* DATA PROVIDED:
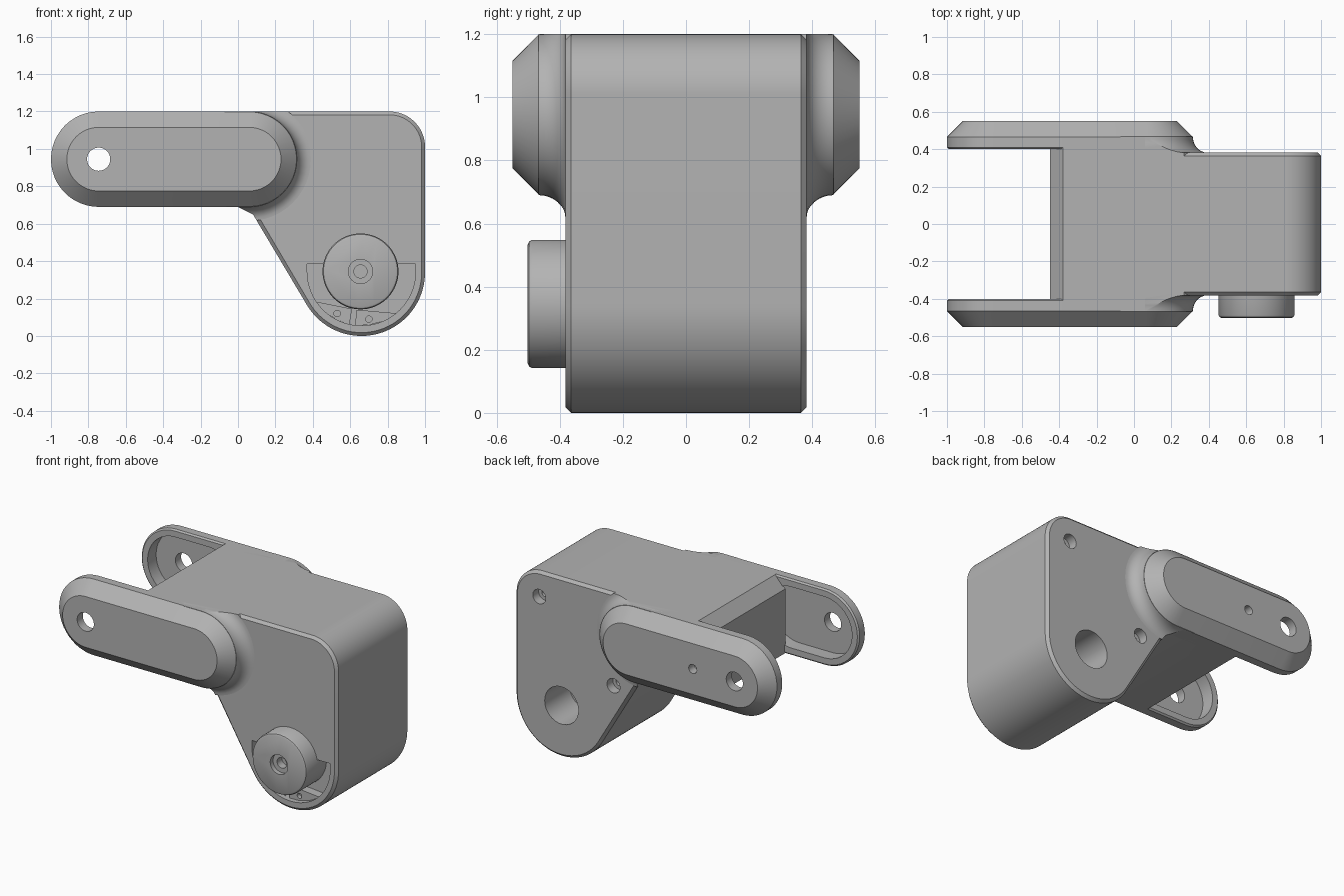
import bpy, bmesh, math
from math import cos, sin, radians, pi

if "Cube" in bpy.data.objects:
    bpy.data.objects.remove(bpy.data.objects["Cube"])

grey = bpy.data.materials.new("plain grey")
grey.diffuse_color = (0.45, 0.45, 0.45, 1)
grey.use_nodes = True
grey.node_tree.nodes["Principled BSDF"].inputs["Base Color"].default_value = grey.diffuse_color


def loft(name, rings):
    """Closed solid from (y, [(x, z), ...]) sections of equal length."""
    bm = bmesh.new()
    rows = [[bm.verts.new((x, y, z)) for x, z in pts] for y, pts in rings]
    n = len(rows[0])
    for a, b in zip(rows, rows[1:]):
        for i in range(n):
            bm.faces.new((a[i], a[(i + 1) % n], b[(i + 1) % n], b[i]))
    bm.faces.new(rows[0])
    bm.faces.new(rows[-1])
    bmesh.ops.recalc_face_normals(bm, faces=bm.faces)
    me = bpy.data.meshes.new(name)
    bm.to_mesh(me)
    bm.free()
    ob = bpy.data.objects.new(name, me)
    me.materials.append(grey)
    bpy.context.collection.objects.link(ob)
    return ob


def prism(name, pts, y0, y1):
    return loft(name, [(y0, pts), (y1, pts)])


def arc(cx, cz, r, a0, a1, n=24):
    return [(cx + r * cos(radians(a0 + (a1 - a0) * i / n)),
             cz + r * sin(radians(a0 + (a1 - a0) * i / n))) for i in range(n + 1)]


def circle(cx, cz, r, n=40):
    return arc(cx, cz, r, 0, 360 * (n - 1) / n, n - 1)


def stadium(x0, x1, z, r):
    return arc(x1, z, r, -90, 90) + arc(x0, z, r, 90, 270)


def boolean(ob, cutter, op='DIFFERENCE'):
    """Apply a boolean and discard the cutter."""
    bpy.context.view_layer.objects.active = ob
    m = ob.modifiers.new("cut", 'BOOLEAN')
    m.operation, m.solver, m.object = op, 'EXACT', cutter
    bpy.ops.object.modifier_apply(modifier=m.name)
    bpy.data.objects.remove(cutter)


def smooth(ob, angle=28):
    bpy.ops.object.select_all(action='DESELECT')
    ob.select_set(True)
    bpy.context.view_layer.objects.active = ob
    bpy.ops.object.shade_smooth_by_angle(angle=radians(angle))


HUB = (0.655, 0.345)      # disc axis
PIV = (-0.745, 0.945)     # arm pivot axis
AR = 0.255                # arm radius


def body_outline(d=0.0):
    """Bracket side profile, inset by d."""
    return (arc(0.66, 0.34, 0.34 - d, 211.1, 360, 40)
            + arc(0.81, 1.01, 0.19 - d, 0, 90)
            + [(-0.3, 1.2 - d), (-0.3, 0.69 + d), (0.0 + d, 0.69 + d), (0.08 + d, 0.65 + d / 2)])


# main body with chamfered side edges
body = loft("body", [(-0.382, body_outline(0.018)), (-0.364, body_outline()),
                     (0.364, body_outline()), (0.382, body_outline(0.018))])

# half-round pocket around the disc
boolean(body, prism("pocket_cutter", arc(0.66, 0.345, 0.29, 180, 360, 40)
                    + [(0.95, 0.385), (0.37, 0.385)], -0.5, -0.29))
# bearing opening at the back
boolean(body, prism("bearing_cutter", circle(*HUB, 0.125), 0.12, 0.5))
# stepped screw holes at the back
for x, z in ((0.82, 1.03), (0.27, 0.58)):
    boolean(body, prism("head_cutter", circle(x, z, 0.048), 0.32, 0.5))
    boolean(body, prism("shank_cutter", circle(x, z, 0.024), 0.22, 0.5))
smooth(body)

# sloped step and small pins on the pocket floor
step = prism("pocket_step", [(0.41, 0.185), (0.61, 0.145), (0.595, 0.06), (0.53, 0.085), (0.46, 0.13)],
             -0.35, -0.28)
step_right = prism("pocket_step_right", [(0.635, 0.14), (0.86, 0.12), (0.78, 0.08), (0.70, 0.058), (0.625, 0.056)],
                   -0.35, -0.28)
for ob, x, z in ((step, 0.53, 0.12), (step_right, 0.70, 0.09)):
    boolean(ob, prism("pin_cutter", circle(x, z, 0.017, 20), -0.4, -0.32))

# disc with stepped centre hole
R = 0.203
disc = loft("output_disc", [(-0.502, circle(*HUB, R - 0.015, 64)), (-0.497, circle(*HUB, R - 0.005, 64)),
                            (-0.487, circle(*HUB, R, 64)), (-0.27, circle(*HUB, R, 64))])
boolean(disc, prism("hub_cutter", circle(*HUB, 0.065), -0.6, -0.472))
boolean(disc, prism("hub_core_cutter", circle(*HUB, 0.035), -0.6, -0.42))
smooth(disc)

# block joining the arms, with a chamfered inner edge
block = prism("arm_block", [(-0.38, 1.2), (0.06, 1.2), (0.06, 0.69), (-0.45, 0.69), (-0.45, 1.12)],
              -0.41, 0.41)

for s, side in ((-1, "front"), (1, "back")):
    # arm: rounded bar with a wide outer chamfer
    bar = lambda r: stadium(PIV[0], 0.06, PIV[1], r)
    arm = loft(side + "_arm", [(s * 0.40, bar(AR - 0.01)), (s * 0.41, bar(AR)),
                               (s * 0.465, bar(AR)), (s * 0.55, bar(AR - 0.085))])
    # inner recess and pivot hole
    boolean(arm, prism("recess_cutter", stadium(PIV[0], -0.5, PIV[1], 0.205), s * 0.3, s * 0.49))
    boolean(arm, prism("pivot_cutter", circle(*PIV, 0.062), s * 0.3, s * 0.7))
    if s > 0:
        boolean(arm, prism("small_cutter", circle(-0.435, PIV[1], 0.03), 0.45, 0.7))
    smooth(arm)

    # concave fillet blending the arm root into the body
    rings = [(s * 0.36, stadium(-0.05, 0.06, PIV[1], AR + 0.075))]
    for i in range(9):
        a = i / 8 * pi / 2
        rings.append((s * (0.467 - 0.085 * cos(a)),
                      stadium(-0.05, 0.06, PIV[1], AR + 0.075 * (1 - sin(a)))))
    fillet = loft(side + "_arm_fillet", rings)
    boolean(fillet, prism("fillet_clip", body_outline(), -0.7, 0.7), 'INTERSECT')
    smooth(fillet)
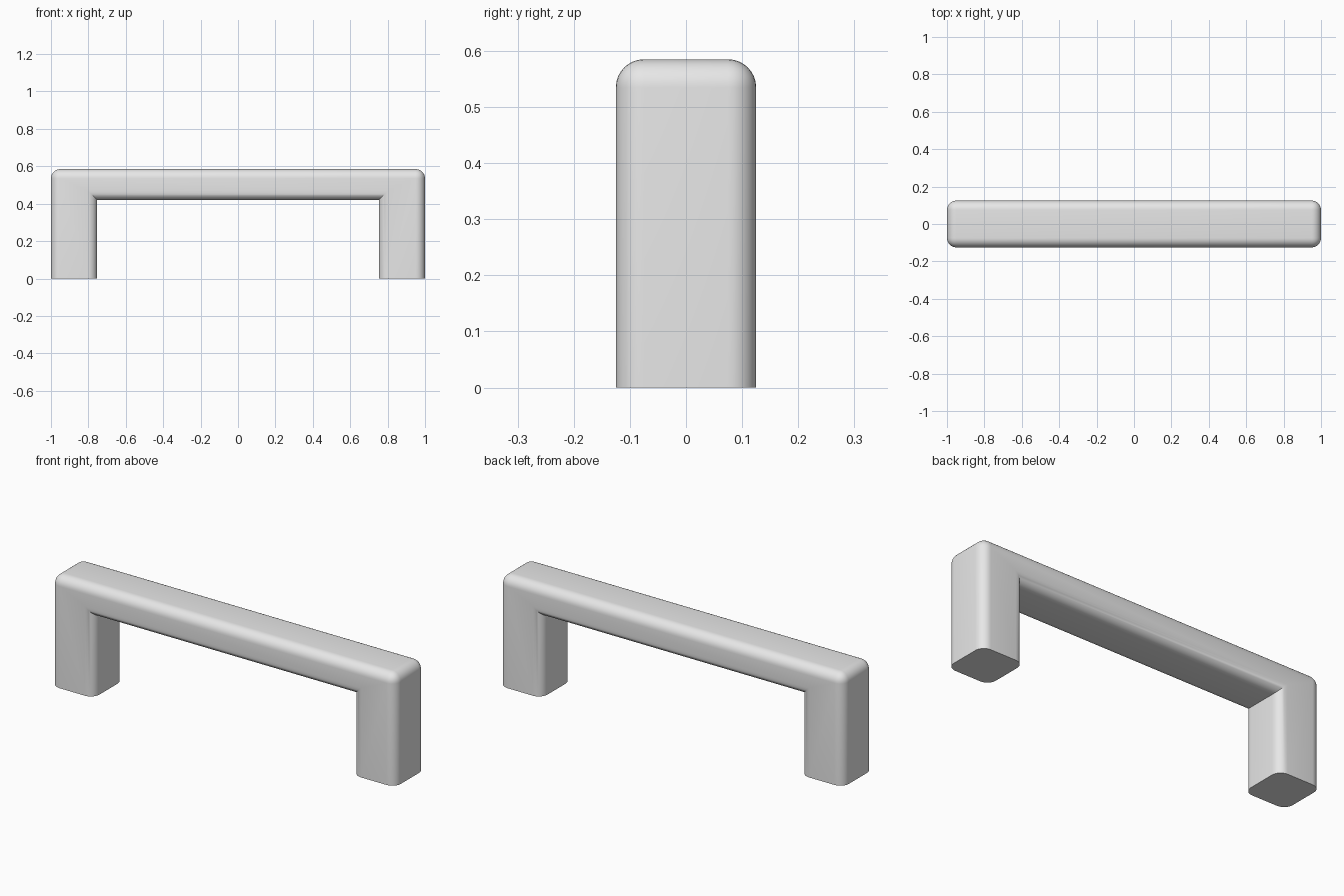
import bpy
import bmesh
import math

cube = bpy.data.objects.get("Cube")
if cube:
    bpy.data.objects.remove(cube, do_unlink=True)

HALF_LENGTH, HALF_DEPTH, HEIGHT = 1.0, 0.125, 0.585
INNER_X, INNER_Z, ROUNDING = 0.753, 0.42, 0.05

# Plain grey material
grey = bpy.data.materials.new("plain_grey")
grey.use_nodes = True
colour = (0.8, 0.8, 0.8, 1)
grey.diffuse_color = colour
grey.node_tree.nodes["Principled BSDF"].inputs["Base Color"].default_value = colour

# U-shaped profile: two legs and a bridge, extruded through the depth
half = [(HALF_LENGTH, HEIGHT), (HALF_LENGTH, 0), (INNER_X, 0), (INNER_X, INNER_Z)]
outline = half + [(-x, z) for x, z in reversed(half)]
bm = bmesh.new()
front = bm.faces.new([bm.verts.new((x, -HALF_DEPTH, z)) for x, z in outline])
extruded = bmesh.ops.extrude_face_region(bm, geom=[front], use_keep_orig=True)
moved = [v for v in extruded["geom"] if isinstance(v, bmesh.types.BMVert)]
bmesh.ops.translate(bm, verts=moved, vec=(0, 2 * HALF_DEPTH, 0))
bmesh.ops.recalc_face_normals(bm, faces=bm.faces)

# Round every edge except the flat feet and the inner corners
weights = bm.edges.layers.float.new("bevel_weight_edge")
for edge in bm.edges:
    on_foot = all(v.co.z < 0.01 for v in edge.verts)
    inner_corner = all(abs(abs(v.co.x) - INNER_X) < 0.01 and v.co.z > 0.1
                       for v in edge.verts) and abs(edge.verts[0].co.x - edge.verts[1].co.x) < 0.01
    edge[weights] = 0.0 if on_foot or inner_corner else 1.0

mesh = bpy.data.meshes.new("pull_handle")
bm.to_mesh(mesh)
bm.free()
handle = bpy.data.objects.new("pull_handle", mesh)
bpy.context.collection.objects.link(handle)
mesh.materials.append(grey)

bevel = handle.modifiers.new("rounded_edges", "BEVEL")
bevel.limit_method = "WEIGHT"
bevel.width = ROUNDING
bevel.segments = 8
bevel.use_clamp_overlap = False

# Smooth the rounding, keep feet and inner corners crisp
bpy.ops.object.select_all(action="DESELECT")
handle.select_set(True)
bpy.context.view_layer.objects.active = handle
bpy.ops.object.modifier_apply(modifier=bevel.name)
bpy.ops.object.shade_smooth_by_angle(angle=math.radians(35))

* ASSIGNMENT: Retype the entries above exactly, but only from the line containing "# stepped screw holes at the back" through the line containing "# inner recess and pivot hole", both included.

* RESPONSE TO THIS EXERCISE:
# stepped screw holes at the back
for x, z in ((0.82, 1.03), (0.27, 0.58)):
    boolean(body, prism("head_cutter", circle(x, z, 0.048), 0.32, 0.5))
    boolean(body, prism("shank_cutter", circle(x, z, 0.024), 0.22, 0.5))
smooth(body)

# sloped step and small pins on the pocket floor
step = prism("pocket_step", [(0.41, 0.185), (0.61, 0.145), (0.595, 0.06), (0.53, 0.085), (0.46, 0.13)],
             -0.35, -0.28)
step_right = prism("pocket_step_right", [(0.635, 0.14), (0.86, 0.12), (0.78, 0.08), (0.70, 0.058), (0.625, 0.056)],
                   -0.35, -0.28)
for ob, x, z in ((step, 0.53, 0.12), (step_right, 0.70, 0.09)):
    boolean(ob, prism("pin_cutter", circle(x, z, 0.017, 20), -0.4, -0.32))

# disc with stepped centre hole
R = 0.203
disc = loft("output_disc", [(-0.502, circle(*HUB, R - 0.015, 64)), (-0.497, circle(*HUB, R - 0.005, 64)),
                            (-0.487, circle(*HUB, R, 64)), (-0.27, circle(*HUB, R, 64))])
boolean(disc, prism("hub_cutter", circle(*HUB, 0.065), -0.6, -0.472))
boolean(disc, prism("hub_core_cutter", circle(*HUB, 0.035), -0.6, -0.42))
smooth(disc)

# block joining the arms, with a chamfered inner edge
block = prism("arm_block", [(-0.38, 1.2), (0.06, 1.2), (0.06, 0.69), (-0.45, 0.69), (-0.45, 1.12)],
              -0.41, 0.41)

for s, side in ((-1, "front"), (1, "back")):
    # arm: rounded bar with a wide outer chamfer
    bar = lambda r: stadium(PIV[0], 0.06, PIV[1], r)
    arm = loft(side + "_arm", [(s * 0.40, bar(AR - 0.01)), (s * 0.41, bar(AR)),
                               (s * 0.465, bar(AR)), (s * 0.55, bar(AR - 0.085))])
    # inner recess and pivot hole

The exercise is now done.